A step-by-step guide on how to adjust the temperature on water
heaters. Learn about the safe or optimal temperature settings, dealing
with the thermostats on gas and electric models to protect yourself
from scalding hot water and avoid element failure.
Every gas and electric water heaters are equipped with the adjustable manual thermostat which allows you to control and regulate the water temperature in the tank and at the faucet.
The water heater is built to produce hot water with the temperature ranging from approximately 80 F to 160 F or higher when used in commercial applications. The water heaters are shipped with the thermostats factory set on 120-125 F, which is considered as "safe" or optimal.
Keep in mind that different temperature settings are used for a bath or shower (120 F) and laundry or dish-washing (120-140 F). The following shows the approximate time/burn relationship for the adult skin:
120 F - more than 5 minutes
125 F - 2 minutes
130 F - 30 seconds
140 F - less than 5 seconds
150 F - 1.5 seconds before the burn occurs
Depending on the time and person's age, scalding may occur at different hot water temperatures. Kids and elderly are especially susceptible to burns, so they should be protected by decreasing or correcting the temperature on the thermostat or by installing the mixing valves (temperature limiting valves). These anti-scald devices are very useful as they reduce the temperature at the point of use, by mixing the cold and hot water to the desired temperature.
Lower temperatures are recommended for one home, as they are safe and provide an energy-efficient operation, but if the temperature is too low, the tank will run out of hot water fast or even worse, the bacteria will develop inside the tank.
Follow these steps when adjusting the temperature on electric water heaters:
Before you do any adjustments, measure the temperature of hot water at the tap. The goal is to adjust the temp. to approximately 120 F or whatever you require.
Turn the electricity OFF to the heater. Do not try to regulate the temperature with the power ON.
In order to access the thermostats, both lower and upper one, remove the access panels and foam insulation that covers the thermostats.
Use the flat screw driver and rotate the adjusting knob to the desired temperature.
Put the access panel and the foam back and resume the power.
Wait for a few hours for the hot water in the tank to stabilize and measure the temperature at the faucet.
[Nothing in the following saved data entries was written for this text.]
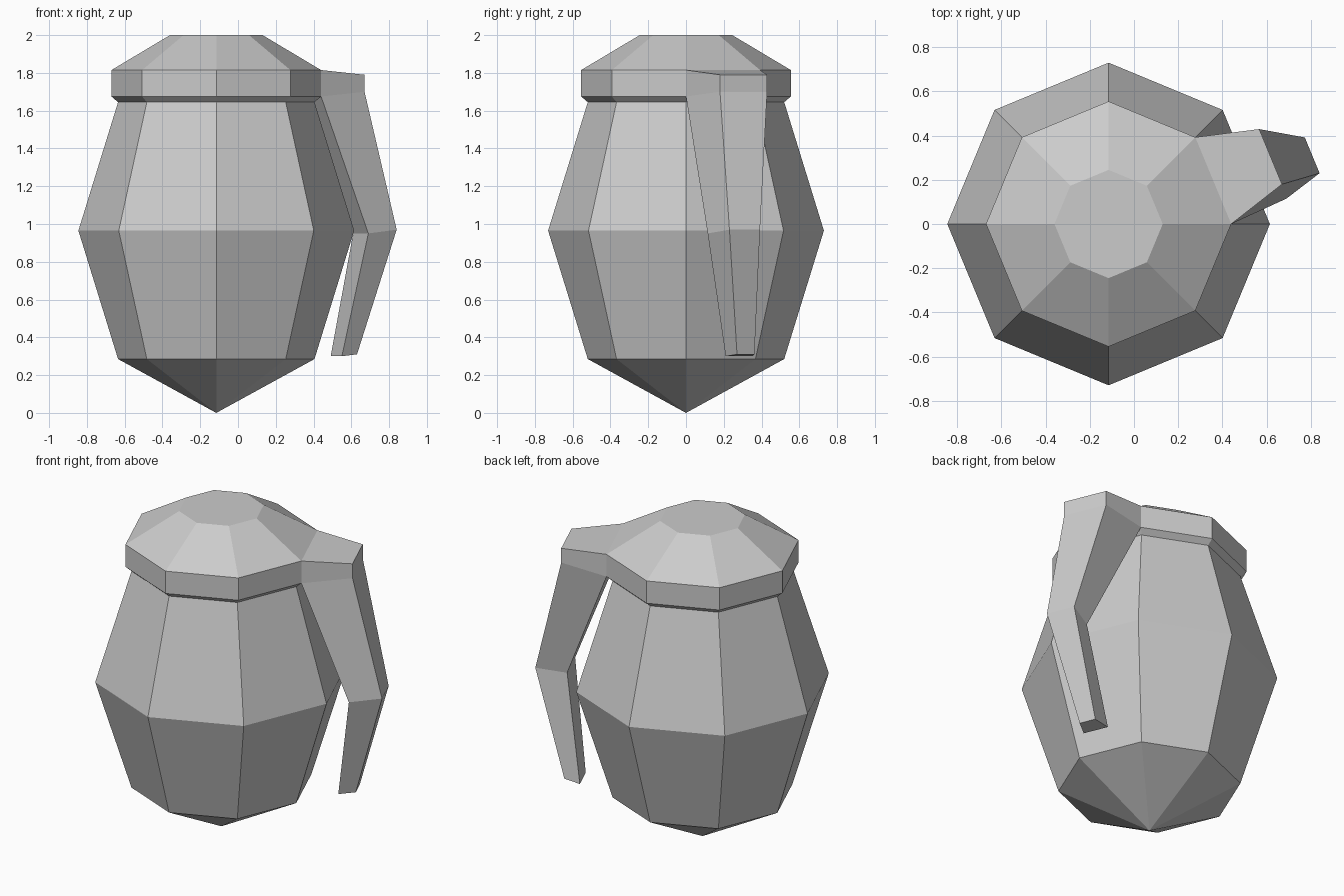
import bpy, bmesh, math
from mathutils import Vector

if "Cube" in bpy.data.objects:
    bpy.data.objects.remove(bpy.data.objects["Cube"])

AXIS_X = -0.115


def finish(bm, name):
    bmesh.ops.recalc_face_normals(bm, faces=bm.faces)
    mesh = bpy.data.meshes.new(name)
    bm.to_mesh(mesh)
    bm.free()
    obj = bpy.data.objects.new(name, mesh)
    bpy.context.collection.objects.link(obj)
    return obj


def skin(bm, rings):
    for a, b in zip(rings, rings[1:]):
        n = len(a)
        for i in range(n):
            j = (i + 1) % n
            bm.faces.new((a[i], a[j], b[j], b[i]))


def octagon(bm, r, z):
    angles = [math.radians(45 * i) for i in range(8)]
    return [bm.verts.new((AXIS_X + r * math.cos(a), r * math.sin(a), z)) for a in angles]


# Faceted body with a pointed base
bm = bmesh.new()
rings = [octagon(bm, r, z) for r, z in [(0.52, 0.285), (0.73, 0.965), (0.52, 1.645)]]
skin(bm, rings)
tip = bm.verts.new((AXIS_X, 0, 0))
for i in range(8):
    bm.faces.new((tip, rings[0][(i + 1) % 8], rings[0][i]))
finish(bm, "body")

# Cap with rim and sloped top
bm = bmesh.new()
profile = [(0.52, 1.645), (0.555, 1.675), (0.555, 1.815), (0.245, 2.0)]
rings = [octagon(bm, r, z) for r, z in profile]
skin(bm, rings)
bm.faces.new(rings[-1])
finish(bm, "cap")

# Lever: each section has an inner and outer near point (x, y, z) plus width
sections = [
    ((0.44, 0.00, 1.815), 0.425, (0.67, 0.18, 1.79), 0.27),
    ((0.44, 0.00, 1.675), 0.425, (0.67, 0.18, 1.70), 0.27),
    ((0.69, 0.115, 0.95), 0.21, (0.84, 0.23, 0.97), 0.175),
    ((0.55, 0.21, 0.30), 0.155, (0.63, 0.27, 0.31), 0.10),
]
across = Vector((-math.sin(math.pi / 8), math.cos(math.pi / 8), 0))
bm = bmesh.new()
rings = []
for inner, wi, outer, wo in sections:
    inner, outer = Vector(inner), Vector(outer)
    points = (inner, outer, outer + across * wo, inner + across * wi)
    rings.append([bm.verts.new(p) for p in points])
skin(bm, rings)
bm.faces.new(rings[0])
bm.faces.new(rings[-1])
lever = finish(bm, "lever")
If 120 F is the goal, mark the setting on the thermostat with the marker.
Adjusting the temperature on gas water heaters is simpler than on electric units, since it doesn't require any tools and is easily accessible. The thermostat is part of the gas control valve and is located at the bottom of the heater. White Rodgers, Honeywell and Robertshaw are the most used. The thermostat dials on all gas control valves are set to its lowest temperature setting when shipped to you.
In order to increase the temperature on water heaters with the White Rodgers valves, you should turn the dial counterclockwise while on Robertshaw and Honeywell valves is opposite, clockwise to increase, counterclockwise to decrease. Most of the temperature dials are marked with the " Warm" (120 F) and "Hot" (160 F) and have the "optimal temperature" (130 F) mark. Some of the gas valves, such as Honeywell have the "Vacation" mode (85 F) to adjust the temperature when the water heater is not in use for the long period of time.
If the temperature of the hot water exceeds the maximum allowed (usually 180 F) and to prevent overheating, a high-temperature limit switch or ECO (part of the gas control valve) activates, shutting down the whole unit.
Lower thermostat settings on water heaters are OK during the low demand periods as long as it satisfies your needs or during the absence, as it will reduce the energy loss and prevent the tank from freezing during cold weather. Turning the water heater temperature down also means reduced scale sediments and less corrosion.